Exclude the pictures; give every entry again exactly as written.
########################################
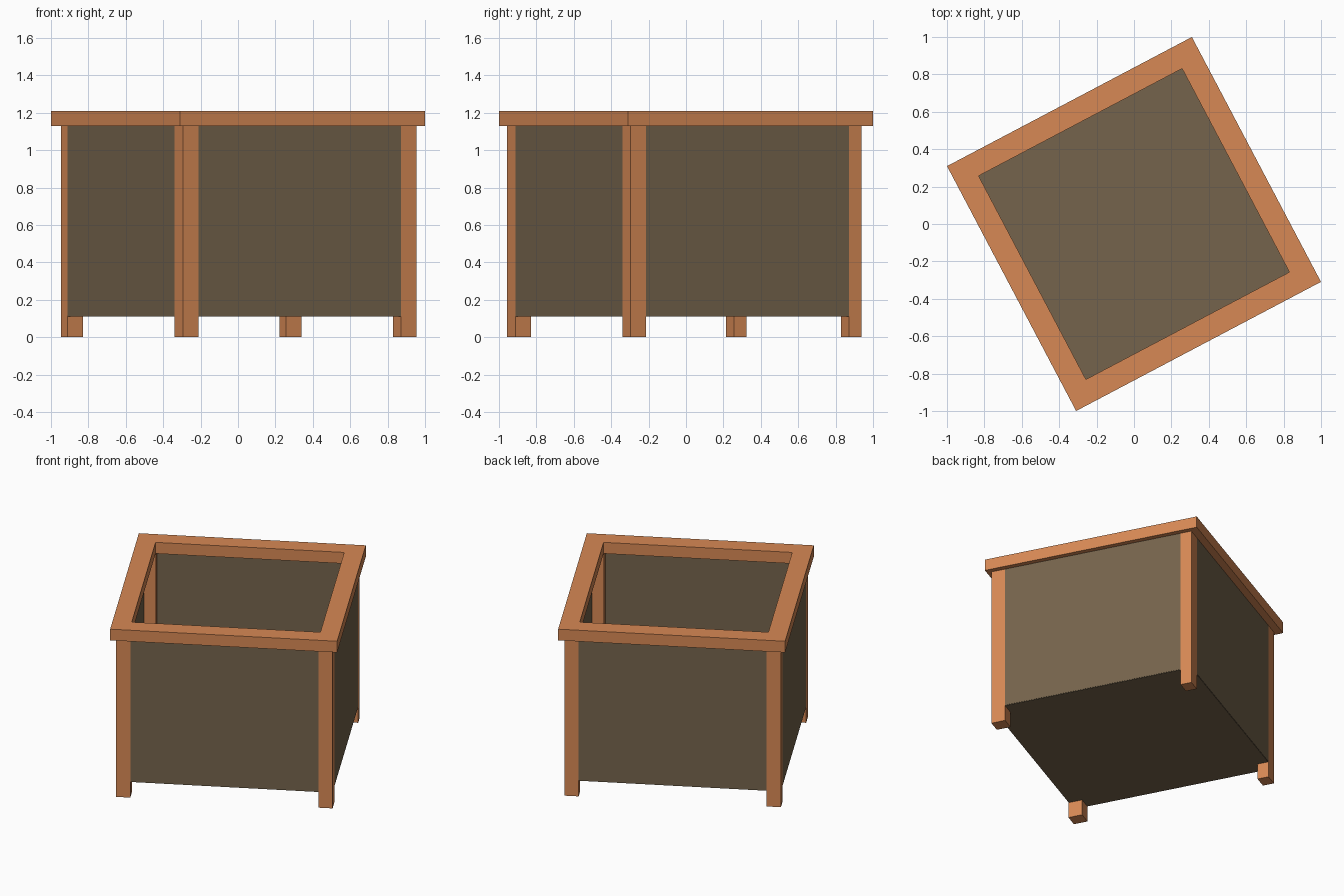
import bpy, bmesh, math
from mathutils import Matrix, Vector

if "Cube" in bpy.data.objects:
    bpy.data.objects.remove(bpy.data.objects["Cube"])

ROT = Matrix.Rotation(math.radians(27.8), 4, 'Z')


def material(name, rgb):
    m = bpy.data.materials.new(name)
    m.diffuse_color = (*rgb, 1)
    m.use_nodes = True
    m.node_tree.nodes["Principled BSDF"].inputs["Base Color"].default_value = m.diffuse_color
    return m


wood = material("orange wood", (0.68, 0.25, 0.09))
fabric = material("dark olive lining", (0.178, 0.127, 0.072))


def finish(name, bm, mat):
    bmesh.ops.recalc_face_normals(bm, faces=bm.faces)
    bm.transform(ROT)
    me = bpy.data.meshes.new(name)
    bm.to_mesh(me)
    bm.free()
    me.materials.append(mat)
    ob = bpy.data.objects.new(name, me)
    bpy.context.collection.objects.link(ob)


def box(name, x0, x1, y0, y1, z0, z1, mat):
    bm = bmesh.new()
    bmesh.ops.create_cube(bm, size=1)
    lo, hi = Vector((x0, y0, z0)), Vector((x1, y1, z1))
    for v in bm.verts:
        v.co = Vector([(lo[i] + hi[i]) / 2 + v.co[i] * (hi[i] - lo[i]) for i in range(3)])
    finish(name, bm, mat)


OUT, IN = 0.706, 0.613         # post outer and inner offsets
FRONT, BACK = -0.708, 0.689    # front and back planes
TOP, LOW, T = 1.13, 0.114, 0.015

# Corner posts
for side, sx in (("left", -1), ("right", 1)):
    xs = sorted((sx * IN, sx * OUT))
    box("front_" + side + "_post", *xs, FRONT, -IN, 0, TOP, wood)
    box("back_" + side + "_post", *xs, IN, BACK, 0, TOP, wood)
    # Side panel, flush with the post faces
    px = sorted((sx * OUT, sx * (OUT - T)))
    box(side + "_panel", *px, -IN, IN, LOW, TOP, fabric)

# Front and back panels and the floor
box("front_panel", -IN, IN, FRONT, FRONT + T, LOW, TOP, fabric)
box("back_panel", -IN, IN, BACK - T, BACK, LOW, TOP, fabric)
box("floor_panel", -OUT + 0.002, OUT - 0.002, FRONT + 0.002, BACK - 0.002, LOW - 0.003, LOW + T, fabric)

# Square top rim frame
bm = bmesh.new()
rings = []
for half, z in ((0.74, TOP), (0.74, 1.21), (0.615, 1.21), (0.615, TOP)):
    rings.append([bm.verts.new((half * x, half * y, z))
                  for x, y in ((-1, -1), (1, -1), (1, 1), (-1, 1))])
for r in range(4):
    a, b = rings[r], rings[(r + 1) % 4]
    for i in range(4):
        j = (i + 1) % 4
        bm.faces.new((a[i], a[j], b[j], b[i]))
finish("top_rim", bm, wood)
########################################
# Finished exercise
import bpy, bmesh, math
from mathutils import Matrix, Vector

if "Cube" in bpy.data.objects:
    bpy.data.objects.remove(bpy.data.objects["Cube"])

ROT = Matrix.Rotation(math.radians(27.8), 4, 'Z')


def material(name, rgb):
    m = bpy.data.materials.new(name)
    m.diffuse_color = (*rgb, 1)
    m.use_nodes = True
    m.node_tree.nodes["Principled BSDF"].inputs["Base Color"].default_value = m.diffuse_color
    return m


wood = material("orange wood", (0.68, 0.25, 0.09))
fabric = material("dark olive lining", (0.178, 0.127, 0.072))


def finish(name, bm, mat):
    bmesh.ops.recalc_face_normals(bm, faces=bm.faces)
    bm.transform(ROT)
    me = bpy.data.meshes.new(name)
    bm.to_mesh(me)
    bm.free()
    me.materials.append(mat)
    ob = bpy.data.objects.new(name, me)
    bpy.context.collection.objects.link(ob)


def box(name, x0, x1, y0, y1, z0, z1, mat):
    bm = bmesh.new()
    bmesh.ops.create_cube(bm, size=1)
    lo, hi = Vector((x0, y0, z0)), Vector((x1, y1, z1))
    for v in bm.verts:
        v.co = Vector([(lo[i] + hi[i]) / 2 + v.co[i] * (hi[i] - lo[i]) for i in range(3)])
    finish(name, bm, mat)


OUT, IN = 0.706, 0.613         # post outer and inner offsets
FRONT, BACK = -0.708, 0.689    # front and back planes
TOP, LOW, T = 1.13, 0.114, 0.015

# Corner posts
for side, sx in (("left", -1), ("right", 1)):
    xs = sorted((sx * IN, sx * OUT))
    box("front_" + side + "_post", *xs, FRONT, -IN, 0, TOP, wood)
    box("back_" + side + "_post", *xs, IN, BACK, 0, TOP, wood)
    # Side panel, flush with the post faces
    px = sorted((sx * OUT, sx * (OUT - T)))
    box(side + "_panel", *px, -IN, IN, LOW, TOP, fabric)

# Front and back panels and the floor
box("front_panel", -IN, IN, FRONT, FRONT + T, LOW, TOP, fabric)
box("back_panel", -IN, IN, BACK - T, BACK, LOW, TOP, fabric)
box("floor_panel", -OUT + 0.002, OUT - 0.002, FRONT + 0.002, BACK - 0.002, LOW - 0.003, LOW + T, fabric)

# Square top rim frame
bm = bmesh.new()
rings = []
for half, z in ((0.74, TOP), (0.74, 1.21), (0.615, 1.21), (0.615, TOP)):
    rings.append([bm.verts.new((half * x, half * y, z))
                  for x, y in ((-1, -1), (1, -1), (1, 1), (-1, 1))])
for r in range(4):
    a, b = rings[r], rings[(r + 1) % 4]
    for i in range(4):
        j = (i + 1) % 4
        bm.faces.new((a[i], a[j], b[j], b[i]))
finish("top_rim", bm, wood)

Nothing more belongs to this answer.